→ **Problem to work on**:
Given the material below, return only the lines starting at the line with "const r = 0.11;" and ending at the line with "const fillet = new", exactly as they appear.

→ **Available data**:

■ ■ ■ ■ ■ ■ ■

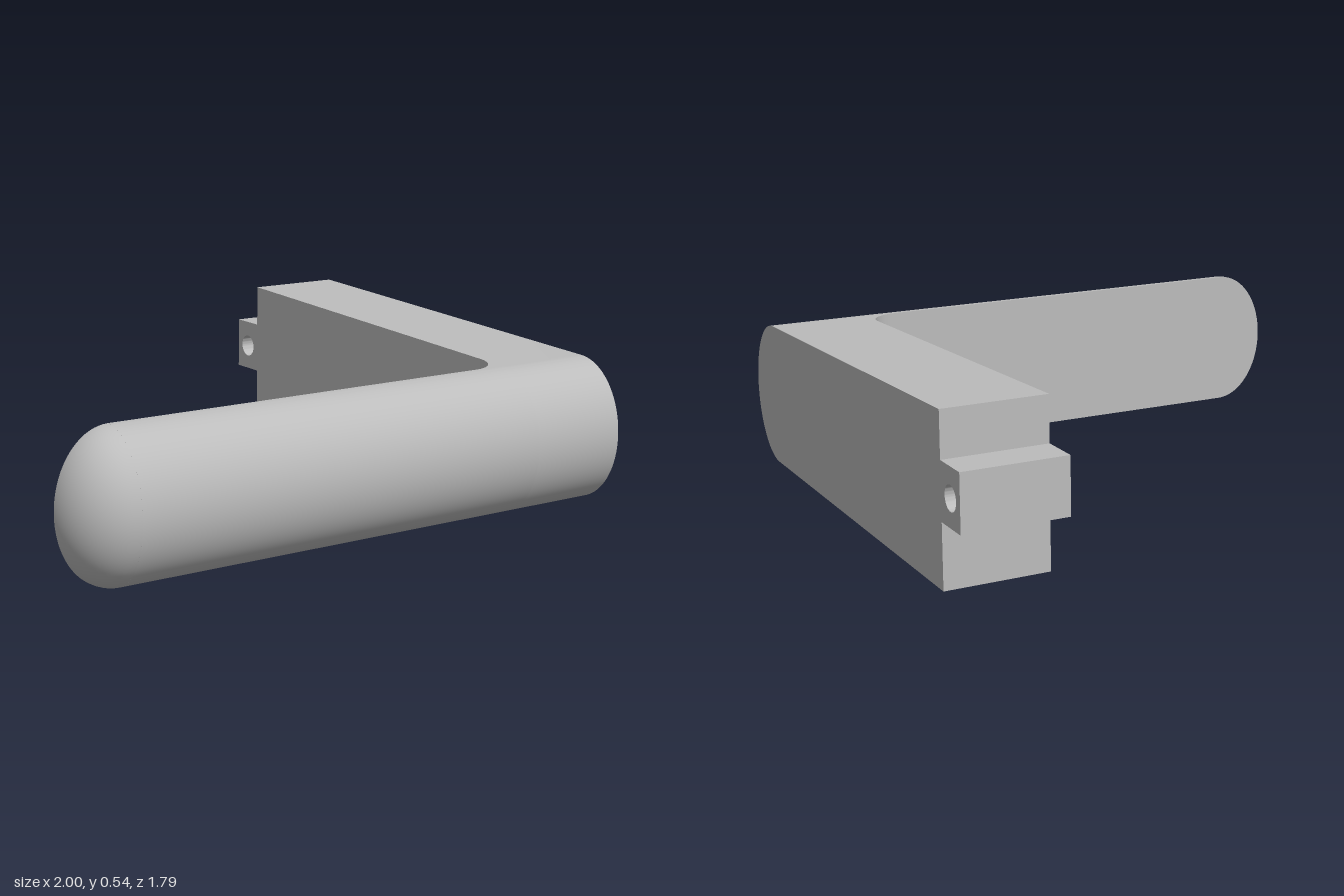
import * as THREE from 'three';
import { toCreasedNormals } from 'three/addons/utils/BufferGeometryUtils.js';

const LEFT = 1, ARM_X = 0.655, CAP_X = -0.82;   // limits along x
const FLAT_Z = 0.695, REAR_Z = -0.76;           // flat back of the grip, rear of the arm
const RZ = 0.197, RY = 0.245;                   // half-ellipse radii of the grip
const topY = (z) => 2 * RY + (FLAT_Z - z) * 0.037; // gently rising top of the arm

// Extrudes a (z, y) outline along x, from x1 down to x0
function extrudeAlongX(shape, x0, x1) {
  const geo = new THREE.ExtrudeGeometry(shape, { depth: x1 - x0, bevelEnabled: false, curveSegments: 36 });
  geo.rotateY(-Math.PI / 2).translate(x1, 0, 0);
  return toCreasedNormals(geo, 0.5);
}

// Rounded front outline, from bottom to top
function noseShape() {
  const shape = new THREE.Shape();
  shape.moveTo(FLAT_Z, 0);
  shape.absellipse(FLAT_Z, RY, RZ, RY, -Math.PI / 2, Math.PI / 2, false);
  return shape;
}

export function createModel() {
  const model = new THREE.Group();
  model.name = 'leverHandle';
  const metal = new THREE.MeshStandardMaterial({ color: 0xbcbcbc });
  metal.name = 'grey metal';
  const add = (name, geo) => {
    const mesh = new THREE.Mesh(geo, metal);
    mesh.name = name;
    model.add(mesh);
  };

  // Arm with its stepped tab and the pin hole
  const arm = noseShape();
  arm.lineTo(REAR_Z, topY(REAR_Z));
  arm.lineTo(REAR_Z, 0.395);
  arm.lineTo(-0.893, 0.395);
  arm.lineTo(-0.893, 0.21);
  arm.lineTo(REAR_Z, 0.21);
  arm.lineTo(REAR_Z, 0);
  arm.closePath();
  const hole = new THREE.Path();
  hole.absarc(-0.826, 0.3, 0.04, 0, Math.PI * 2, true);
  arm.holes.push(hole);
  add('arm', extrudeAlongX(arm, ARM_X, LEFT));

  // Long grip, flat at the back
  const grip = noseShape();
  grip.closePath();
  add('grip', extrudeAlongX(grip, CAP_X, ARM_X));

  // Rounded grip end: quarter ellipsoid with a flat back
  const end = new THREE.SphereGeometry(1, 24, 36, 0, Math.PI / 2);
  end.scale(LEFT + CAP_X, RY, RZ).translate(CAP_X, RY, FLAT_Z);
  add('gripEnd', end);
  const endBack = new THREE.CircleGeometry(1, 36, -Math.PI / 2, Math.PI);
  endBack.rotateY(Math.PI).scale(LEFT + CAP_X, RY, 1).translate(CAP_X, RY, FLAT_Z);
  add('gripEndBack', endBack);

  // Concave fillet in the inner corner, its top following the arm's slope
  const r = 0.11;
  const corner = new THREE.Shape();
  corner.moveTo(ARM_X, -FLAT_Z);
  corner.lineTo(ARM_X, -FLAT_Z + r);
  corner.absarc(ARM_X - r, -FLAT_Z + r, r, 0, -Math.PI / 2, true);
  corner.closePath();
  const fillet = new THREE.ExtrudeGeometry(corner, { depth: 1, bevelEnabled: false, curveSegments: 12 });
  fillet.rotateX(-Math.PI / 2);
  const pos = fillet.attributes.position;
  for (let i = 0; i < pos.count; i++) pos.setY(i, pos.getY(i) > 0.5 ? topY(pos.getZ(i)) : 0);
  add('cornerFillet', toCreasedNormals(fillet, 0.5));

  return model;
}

■ ■ ■ ■ ■ ■ ■

→ **Task answer**:
  const r = 0.11;
  const corner = new THREE.Shape();
  corner.moveTo(ARM_X, -FLAT_Z);
  corner.lineTo(ARM_X, -FLAT_Z + r);
  corner.absarc(ARM_X - r, -FLAT_Z + r, r, 0, -Math.PI / 2, true);
  corner.closePath();
  const fillet = new THREE.ExtrudeGeometry(corner, { depth: 1, bevelEnabled: false, curveSegments: 12 });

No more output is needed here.